• Work required: Reading through the lines below, count those that include the string "body"; the answer is that number and nothing else.

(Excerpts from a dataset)
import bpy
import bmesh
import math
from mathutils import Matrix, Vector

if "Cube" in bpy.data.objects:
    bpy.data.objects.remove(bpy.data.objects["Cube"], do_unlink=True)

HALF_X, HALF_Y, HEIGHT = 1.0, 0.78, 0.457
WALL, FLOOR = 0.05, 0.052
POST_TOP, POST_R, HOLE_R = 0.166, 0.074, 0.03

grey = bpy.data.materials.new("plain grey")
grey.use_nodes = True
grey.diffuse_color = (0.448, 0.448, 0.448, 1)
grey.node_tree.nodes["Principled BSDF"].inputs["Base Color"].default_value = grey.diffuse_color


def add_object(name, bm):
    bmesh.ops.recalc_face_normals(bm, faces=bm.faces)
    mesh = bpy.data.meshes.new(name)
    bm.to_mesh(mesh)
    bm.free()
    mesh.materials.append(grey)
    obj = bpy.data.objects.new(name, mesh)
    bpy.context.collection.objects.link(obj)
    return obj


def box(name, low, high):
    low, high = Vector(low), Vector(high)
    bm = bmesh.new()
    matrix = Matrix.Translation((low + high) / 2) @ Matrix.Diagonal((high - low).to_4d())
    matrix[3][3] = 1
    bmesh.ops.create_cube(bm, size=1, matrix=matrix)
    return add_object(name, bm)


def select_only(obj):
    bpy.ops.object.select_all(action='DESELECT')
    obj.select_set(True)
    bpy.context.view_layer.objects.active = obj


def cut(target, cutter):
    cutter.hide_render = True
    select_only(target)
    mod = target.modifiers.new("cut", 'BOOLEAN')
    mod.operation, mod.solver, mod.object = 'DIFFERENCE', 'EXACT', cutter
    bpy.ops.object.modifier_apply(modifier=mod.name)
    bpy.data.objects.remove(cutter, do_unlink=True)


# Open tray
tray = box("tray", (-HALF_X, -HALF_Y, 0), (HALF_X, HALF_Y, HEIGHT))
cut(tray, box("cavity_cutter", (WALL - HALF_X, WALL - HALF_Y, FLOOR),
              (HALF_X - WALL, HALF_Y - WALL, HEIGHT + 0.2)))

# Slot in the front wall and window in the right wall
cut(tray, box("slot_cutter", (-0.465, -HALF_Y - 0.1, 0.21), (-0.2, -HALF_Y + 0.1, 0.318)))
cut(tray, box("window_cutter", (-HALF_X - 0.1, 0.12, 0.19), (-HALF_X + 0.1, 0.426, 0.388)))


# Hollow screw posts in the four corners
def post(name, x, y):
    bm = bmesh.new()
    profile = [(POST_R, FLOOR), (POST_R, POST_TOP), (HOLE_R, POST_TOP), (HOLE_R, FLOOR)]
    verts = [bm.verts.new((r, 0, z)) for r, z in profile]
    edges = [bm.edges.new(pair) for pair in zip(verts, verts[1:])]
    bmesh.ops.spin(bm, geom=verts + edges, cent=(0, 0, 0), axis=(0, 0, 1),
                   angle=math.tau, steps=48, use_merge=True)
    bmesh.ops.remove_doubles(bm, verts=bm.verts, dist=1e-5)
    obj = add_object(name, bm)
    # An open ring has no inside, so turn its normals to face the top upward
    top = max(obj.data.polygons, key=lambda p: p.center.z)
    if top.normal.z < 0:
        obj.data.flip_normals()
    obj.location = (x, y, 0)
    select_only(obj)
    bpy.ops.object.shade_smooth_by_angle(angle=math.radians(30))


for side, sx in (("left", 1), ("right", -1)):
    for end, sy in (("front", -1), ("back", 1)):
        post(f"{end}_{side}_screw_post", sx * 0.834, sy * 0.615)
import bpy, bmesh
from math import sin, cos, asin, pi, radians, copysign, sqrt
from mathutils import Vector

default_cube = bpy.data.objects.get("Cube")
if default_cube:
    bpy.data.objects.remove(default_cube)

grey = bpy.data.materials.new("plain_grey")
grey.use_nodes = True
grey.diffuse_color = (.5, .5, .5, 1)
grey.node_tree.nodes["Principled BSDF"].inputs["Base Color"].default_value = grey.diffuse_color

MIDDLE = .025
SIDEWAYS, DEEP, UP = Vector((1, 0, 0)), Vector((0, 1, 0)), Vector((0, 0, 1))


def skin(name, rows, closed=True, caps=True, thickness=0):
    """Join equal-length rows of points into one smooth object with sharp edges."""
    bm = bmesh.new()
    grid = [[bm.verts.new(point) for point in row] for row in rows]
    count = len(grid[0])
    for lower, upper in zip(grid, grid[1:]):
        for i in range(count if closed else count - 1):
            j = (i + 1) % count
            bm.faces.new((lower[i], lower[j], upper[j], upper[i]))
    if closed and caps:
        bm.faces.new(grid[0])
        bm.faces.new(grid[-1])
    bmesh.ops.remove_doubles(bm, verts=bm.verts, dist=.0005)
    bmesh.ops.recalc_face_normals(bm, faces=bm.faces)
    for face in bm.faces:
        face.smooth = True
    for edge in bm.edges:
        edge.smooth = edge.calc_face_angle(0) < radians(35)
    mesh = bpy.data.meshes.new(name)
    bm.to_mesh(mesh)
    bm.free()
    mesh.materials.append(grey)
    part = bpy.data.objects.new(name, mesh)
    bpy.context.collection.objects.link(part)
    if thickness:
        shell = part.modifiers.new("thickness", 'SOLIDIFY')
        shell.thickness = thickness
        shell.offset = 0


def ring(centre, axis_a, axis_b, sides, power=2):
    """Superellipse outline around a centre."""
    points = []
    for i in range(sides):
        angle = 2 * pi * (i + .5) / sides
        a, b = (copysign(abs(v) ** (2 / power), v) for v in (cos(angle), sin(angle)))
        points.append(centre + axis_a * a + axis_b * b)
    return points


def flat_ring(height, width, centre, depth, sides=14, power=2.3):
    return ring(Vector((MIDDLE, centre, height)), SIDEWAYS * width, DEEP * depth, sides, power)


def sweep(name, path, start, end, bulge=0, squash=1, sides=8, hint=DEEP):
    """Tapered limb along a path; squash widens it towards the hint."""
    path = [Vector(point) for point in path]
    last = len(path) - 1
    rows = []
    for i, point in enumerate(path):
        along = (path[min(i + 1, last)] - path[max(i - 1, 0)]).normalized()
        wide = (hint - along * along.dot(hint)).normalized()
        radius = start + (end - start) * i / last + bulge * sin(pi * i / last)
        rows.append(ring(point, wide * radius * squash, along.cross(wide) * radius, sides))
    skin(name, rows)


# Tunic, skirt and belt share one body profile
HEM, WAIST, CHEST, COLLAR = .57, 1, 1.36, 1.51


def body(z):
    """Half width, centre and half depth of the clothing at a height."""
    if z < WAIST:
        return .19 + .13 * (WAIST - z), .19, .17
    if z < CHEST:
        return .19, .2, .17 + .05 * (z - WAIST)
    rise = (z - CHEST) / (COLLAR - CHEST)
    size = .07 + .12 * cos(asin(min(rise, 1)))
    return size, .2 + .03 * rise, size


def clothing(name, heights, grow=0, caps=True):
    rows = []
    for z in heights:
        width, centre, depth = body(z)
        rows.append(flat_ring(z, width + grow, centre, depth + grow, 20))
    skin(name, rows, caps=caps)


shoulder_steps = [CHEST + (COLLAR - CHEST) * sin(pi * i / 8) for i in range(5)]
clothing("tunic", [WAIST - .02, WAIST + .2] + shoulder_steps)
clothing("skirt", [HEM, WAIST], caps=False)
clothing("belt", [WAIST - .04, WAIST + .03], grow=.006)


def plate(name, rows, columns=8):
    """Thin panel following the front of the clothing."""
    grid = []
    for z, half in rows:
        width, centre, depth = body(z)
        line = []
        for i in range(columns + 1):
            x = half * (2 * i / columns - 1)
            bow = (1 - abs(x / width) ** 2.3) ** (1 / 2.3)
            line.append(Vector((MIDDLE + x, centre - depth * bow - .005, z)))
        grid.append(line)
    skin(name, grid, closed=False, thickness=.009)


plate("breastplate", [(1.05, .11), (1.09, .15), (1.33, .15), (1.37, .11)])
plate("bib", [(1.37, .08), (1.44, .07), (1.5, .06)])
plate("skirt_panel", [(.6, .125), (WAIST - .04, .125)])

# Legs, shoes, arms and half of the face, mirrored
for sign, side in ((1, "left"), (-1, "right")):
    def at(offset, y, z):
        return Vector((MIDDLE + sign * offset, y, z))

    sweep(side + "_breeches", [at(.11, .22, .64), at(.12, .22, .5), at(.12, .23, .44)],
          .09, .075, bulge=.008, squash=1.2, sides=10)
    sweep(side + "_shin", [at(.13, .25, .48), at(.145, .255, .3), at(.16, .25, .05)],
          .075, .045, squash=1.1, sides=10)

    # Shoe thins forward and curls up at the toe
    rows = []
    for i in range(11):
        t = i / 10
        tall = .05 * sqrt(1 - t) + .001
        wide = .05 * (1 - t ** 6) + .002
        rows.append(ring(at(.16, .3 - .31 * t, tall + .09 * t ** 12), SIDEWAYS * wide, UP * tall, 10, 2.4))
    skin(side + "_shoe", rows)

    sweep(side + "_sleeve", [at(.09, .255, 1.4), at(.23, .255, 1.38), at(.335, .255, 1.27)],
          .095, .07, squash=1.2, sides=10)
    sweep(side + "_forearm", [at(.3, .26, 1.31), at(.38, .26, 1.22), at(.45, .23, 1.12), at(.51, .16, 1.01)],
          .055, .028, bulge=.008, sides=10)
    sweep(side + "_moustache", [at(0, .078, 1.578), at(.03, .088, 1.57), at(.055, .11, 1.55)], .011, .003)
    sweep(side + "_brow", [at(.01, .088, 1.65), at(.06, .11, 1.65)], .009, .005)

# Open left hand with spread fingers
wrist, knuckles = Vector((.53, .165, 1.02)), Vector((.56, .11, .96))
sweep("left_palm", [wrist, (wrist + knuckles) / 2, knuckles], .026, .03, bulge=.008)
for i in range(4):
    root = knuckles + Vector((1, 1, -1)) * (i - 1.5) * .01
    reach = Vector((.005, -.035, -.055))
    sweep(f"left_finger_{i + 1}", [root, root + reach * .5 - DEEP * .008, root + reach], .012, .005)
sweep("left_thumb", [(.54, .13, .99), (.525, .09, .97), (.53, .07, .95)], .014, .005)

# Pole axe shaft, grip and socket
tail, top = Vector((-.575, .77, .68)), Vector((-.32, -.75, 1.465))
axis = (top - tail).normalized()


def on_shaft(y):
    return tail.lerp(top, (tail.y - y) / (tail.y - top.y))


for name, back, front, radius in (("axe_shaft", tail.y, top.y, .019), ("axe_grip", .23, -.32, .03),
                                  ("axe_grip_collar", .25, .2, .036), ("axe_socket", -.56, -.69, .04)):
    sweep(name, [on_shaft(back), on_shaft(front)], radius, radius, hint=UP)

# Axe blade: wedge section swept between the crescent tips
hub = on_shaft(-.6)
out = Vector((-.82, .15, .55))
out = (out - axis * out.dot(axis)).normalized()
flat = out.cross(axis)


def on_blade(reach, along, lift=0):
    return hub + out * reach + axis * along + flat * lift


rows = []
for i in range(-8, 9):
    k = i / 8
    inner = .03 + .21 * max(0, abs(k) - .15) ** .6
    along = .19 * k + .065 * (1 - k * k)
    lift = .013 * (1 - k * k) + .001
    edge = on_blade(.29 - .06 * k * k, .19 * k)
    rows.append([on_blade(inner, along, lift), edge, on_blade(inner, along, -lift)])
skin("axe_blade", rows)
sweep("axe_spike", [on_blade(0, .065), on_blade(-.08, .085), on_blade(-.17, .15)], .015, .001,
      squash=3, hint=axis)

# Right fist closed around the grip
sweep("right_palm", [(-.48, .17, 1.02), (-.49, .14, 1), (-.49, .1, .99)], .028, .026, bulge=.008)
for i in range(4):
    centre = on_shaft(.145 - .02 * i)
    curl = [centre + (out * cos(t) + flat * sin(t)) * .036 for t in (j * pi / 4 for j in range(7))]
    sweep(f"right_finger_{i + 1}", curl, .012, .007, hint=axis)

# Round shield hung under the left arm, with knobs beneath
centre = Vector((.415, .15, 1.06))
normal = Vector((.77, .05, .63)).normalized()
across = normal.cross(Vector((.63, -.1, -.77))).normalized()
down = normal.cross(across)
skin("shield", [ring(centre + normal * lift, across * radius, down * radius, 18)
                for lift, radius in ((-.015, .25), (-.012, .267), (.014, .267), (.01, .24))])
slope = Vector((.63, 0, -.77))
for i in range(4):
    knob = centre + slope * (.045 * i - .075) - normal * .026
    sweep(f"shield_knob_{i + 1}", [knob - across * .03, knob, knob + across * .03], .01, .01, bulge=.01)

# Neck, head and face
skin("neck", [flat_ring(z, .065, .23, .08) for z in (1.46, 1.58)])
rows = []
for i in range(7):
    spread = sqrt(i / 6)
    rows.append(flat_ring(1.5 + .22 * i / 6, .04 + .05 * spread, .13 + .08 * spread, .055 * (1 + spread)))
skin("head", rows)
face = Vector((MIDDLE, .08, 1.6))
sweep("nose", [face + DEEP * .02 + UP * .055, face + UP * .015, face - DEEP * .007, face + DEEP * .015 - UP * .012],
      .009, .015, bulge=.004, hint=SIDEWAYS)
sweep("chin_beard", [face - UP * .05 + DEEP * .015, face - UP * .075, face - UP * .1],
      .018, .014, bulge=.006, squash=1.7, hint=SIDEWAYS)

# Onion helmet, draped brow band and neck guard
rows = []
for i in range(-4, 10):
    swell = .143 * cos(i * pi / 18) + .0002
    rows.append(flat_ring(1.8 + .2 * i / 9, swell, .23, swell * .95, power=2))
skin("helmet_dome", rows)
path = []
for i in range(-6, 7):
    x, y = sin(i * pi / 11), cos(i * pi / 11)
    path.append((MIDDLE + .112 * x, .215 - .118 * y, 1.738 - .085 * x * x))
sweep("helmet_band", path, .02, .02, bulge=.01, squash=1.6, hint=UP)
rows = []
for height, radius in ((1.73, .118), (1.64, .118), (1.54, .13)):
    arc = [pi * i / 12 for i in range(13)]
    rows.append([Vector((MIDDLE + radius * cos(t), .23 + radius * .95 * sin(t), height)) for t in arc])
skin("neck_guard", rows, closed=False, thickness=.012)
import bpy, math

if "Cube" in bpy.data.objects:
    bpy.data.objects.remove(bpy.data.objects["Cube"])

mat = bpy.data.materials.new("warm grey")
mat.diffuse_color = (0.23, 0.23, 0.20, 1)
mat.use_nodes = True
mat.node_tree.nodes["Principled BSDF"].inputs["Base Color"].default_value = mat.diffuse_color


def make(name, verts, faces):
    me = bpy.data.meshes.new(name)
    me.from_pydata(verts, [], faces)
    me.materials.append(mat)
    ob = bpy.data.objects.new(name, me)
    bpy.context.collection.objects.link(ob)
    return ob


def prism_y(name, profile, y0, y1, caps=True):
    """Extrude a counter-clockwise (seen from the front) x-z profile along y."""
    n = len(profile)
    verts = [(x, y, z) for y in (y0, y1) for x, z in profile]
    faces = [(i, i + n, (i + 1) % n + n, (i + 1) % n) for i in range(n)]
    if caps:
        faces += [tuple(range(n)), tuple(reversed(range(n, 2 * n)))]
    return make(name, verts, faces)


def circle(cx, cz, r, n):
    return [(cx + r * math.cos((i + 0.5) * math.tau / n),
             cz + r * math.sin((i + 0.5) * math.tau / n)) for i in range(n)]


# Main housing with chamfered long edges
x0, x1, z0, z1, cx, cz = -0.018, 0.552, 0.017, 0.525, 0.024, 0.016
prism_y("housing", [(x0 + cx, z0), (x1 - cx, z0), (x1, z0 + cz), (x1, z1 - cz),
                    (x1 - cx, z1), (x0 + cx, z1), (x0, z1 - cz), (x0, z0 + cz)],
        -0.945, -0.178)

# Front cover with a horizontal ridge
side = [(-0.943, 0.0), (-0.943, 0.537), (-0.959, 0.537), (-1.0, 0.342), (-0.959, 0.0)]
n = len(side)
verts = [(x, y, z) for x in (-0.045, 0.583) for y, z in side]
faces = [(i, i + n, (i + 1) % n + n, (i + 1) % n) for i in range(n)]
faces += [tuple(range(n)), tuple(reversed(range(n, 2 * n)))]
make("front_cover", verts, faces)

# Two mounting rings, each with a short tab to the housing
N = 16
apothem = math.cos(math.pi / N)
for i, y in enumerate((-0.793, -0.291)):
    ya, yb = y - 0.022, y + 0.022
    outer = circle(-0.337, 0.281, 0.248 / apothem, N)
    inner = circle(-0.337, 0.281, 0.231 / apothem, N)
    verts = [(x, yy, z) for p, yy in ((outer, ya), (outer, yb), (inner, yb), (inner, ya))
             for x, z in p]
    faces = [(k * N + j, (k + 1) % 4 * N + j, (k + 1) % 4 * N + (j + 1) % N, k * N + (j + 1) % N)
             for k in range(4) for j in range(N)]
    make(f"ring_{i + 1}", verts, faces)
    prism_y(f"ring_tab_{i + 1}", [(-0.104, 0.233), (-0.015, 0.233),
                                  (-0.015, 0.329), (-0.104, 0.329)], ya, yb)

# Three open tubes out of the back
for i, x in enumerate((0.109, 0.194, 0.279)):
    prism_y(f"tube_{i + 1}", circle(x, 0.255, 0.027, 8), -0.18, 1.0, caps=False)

• Result of the exercise: 4